As with the indicative, the subjunctive also has one compound tense for each simple tense. The difference between the present perfect subjunctive (le passé du subjonctif) and the pluperfect subjunctive (le plus-que-parfait du subjonctif) is analogous to the difference between the present subjunctive and imperfect subjunctive; of the two, only the present perfect subjunctive is found in modern French.
The tenses and aspects of other verb forms are mostly as in English, except for the lack of a continuous aspect marking:
In French, all compound tenses are formed with an auxiliary verb (either être "to be" or avoir "to have"). Passé Composé is the most commonly used past tense in the modern French language. Most verbs use avoir as their auxiliary verb. The exceptions are all reflexive verbs and a number of verbs of motion or change of state, including some of the most frequently used verbs of the language:
Verbs that are derived from these by prefixation may continue to select être, but this is not always the case. In Grammar, a reflexive verb is a Verb whose semantic agent and patient (typically represented syntactically by the subject and the direct object are the For example:
(The verbs marked with "¹" above combine with être in their intransitive uses, and avoir when used transitively. )
A small number of verbs, including some already mentioned above, can in fact be found with either auxiliary (croître, monter, descendre, convenir, paraître, apparaître, descendre, trépasser). There may be a subtle change of meaning depending on the auxiliary chosen, and one auxiliary is usually more literary or archaic than the other.
The distinction between the two auxiliary verbs is important for the correct formation of the compound tenses and is also essential to the agreement of the past participle.
The past participle is used in three ways in French: as an adjective, in the passive construction, and to form the compound tenses.
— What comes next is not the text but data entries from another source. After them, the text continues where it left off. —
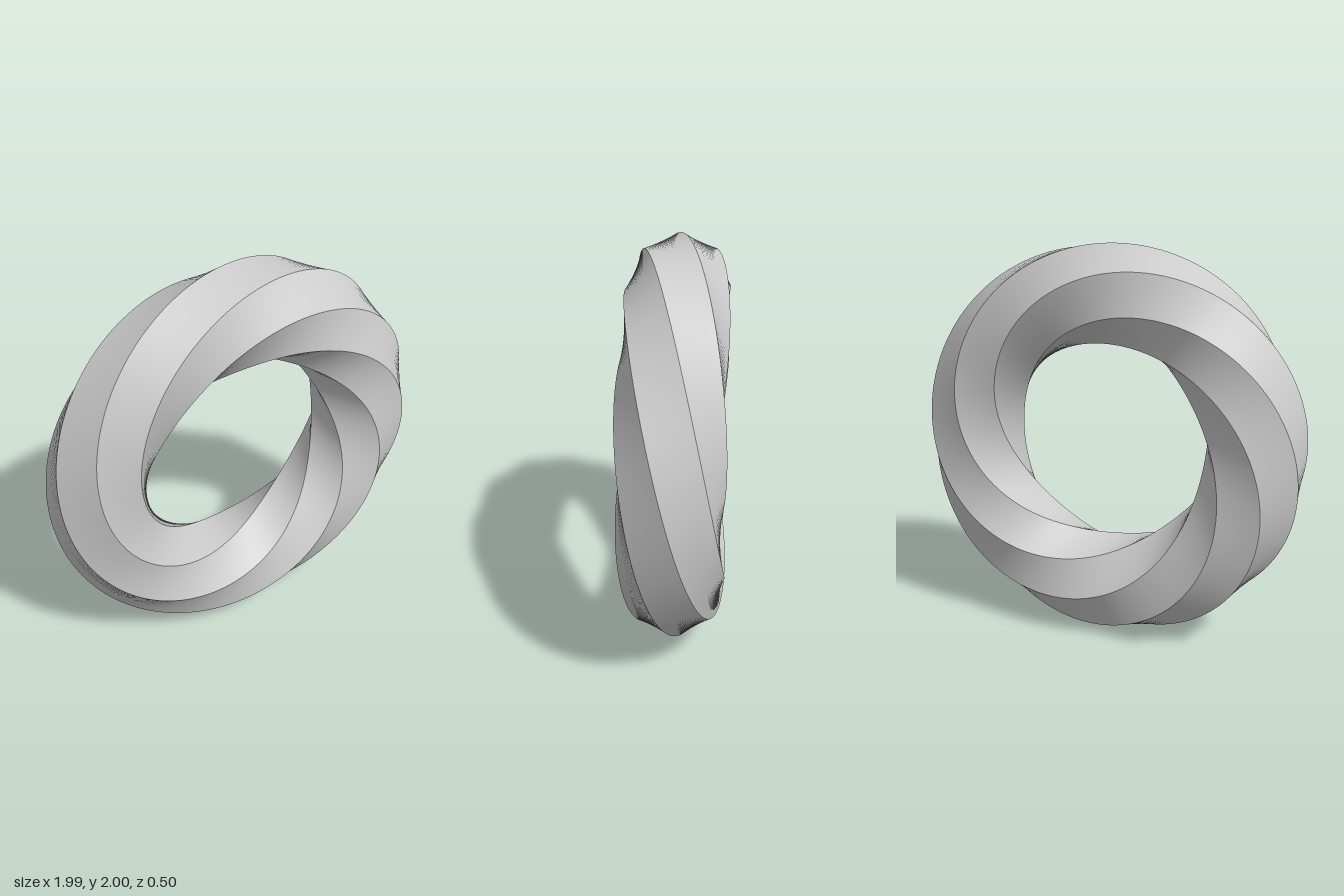
import * as THREE from 'three';

const SIDES = 7;          // corners of the cross-section
const STEPS = 240;        // segments around the ring
const RING = 0.757;       // ring radius
const TUBE = 0.248;       // cross-section radius

// Corner of the polygon section, which makes one full turn around the ring
function corner(step, side) {
  const theta = (step / STEPS) * Math.PI * 2;
  const phi = theta + (side / SIDES) * Math.PI * 2;
  const r = RING + TUBE * Math.cos(phi);
  return [r * Math.cos(theta), r * Math.sin(theta), TUBE * Math.sin(phi)];
}

// One spiralling face: a closed band, smooth along its length, sharp at its edges
function bandGeometry(side) {
  const positions = [];
  const index = [];
  for (let i = 0; i < STEPS; i++) {
    positions.push(...corner(i, side), ...corner(i, side + 1));
    const a = i * 2;
    const b = ((i + 1) % STEPS) * 2;
    index.push(a, b, b + 1, a, b + 1, a + 1);
  }
  const geometry = new THREE.BufferGeometry();
  geometry.setAttribute('position', new THREE.Float32BufferAttribute(positions, 3));
  geometry.setIndex(index);
  geometry.computeVertexNormals();
  return geometry;
}

export function createModel() {
  const model = new THREE.Group();
  model.name = 'twistedRing';
  const material = new THREE.MeshStandardMaterial({ color: 0xcccccc });

  for (let side = 0; side < SIDES; side++) {
    const band = new THREE.Mesh(bandGeometry(side), material);
    band.name = `spiralFace${side + 1}`;
    model.add(band);
  }

  // Stand on the ground, centred
  const box = new THREE.Box3().setFromObject(model);
  const centre = box.getCenter(new THREE.Vector3());
  model.position.set(-centre.x, -box.min.y, -centre.z);
  return model;
}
When it is used as an adjective, it follows all the regular adjective agreement rules. In passive constructions, it always agrees with the passive subject.
In compound tenses, more complicated agreement rules apply.
A. The auxiliary verb is avoir.
B. The auxiliary is être, and the verb is not reflexive. The past participle agrees with the subject:
C. The auxiliary is être and the verb is reflexive. The agreement rules are in fact the same as those for structures with avoir in A, keeping in mind that the reflexive pronoun corresponds either to the direct object or the indirect object of the verb.
The first three cases are the same as in A. 2 above (the reflexive pronoun is the indirect object).
The reflexive pronoun can itself be the direct object, in which case the participle agrees with it (and therefore with the subject). This also includes "inherently reflexive" verbs, for which the reflexive pronoun cannot be interpreted semantically as an object (direct or indirect) of the verb.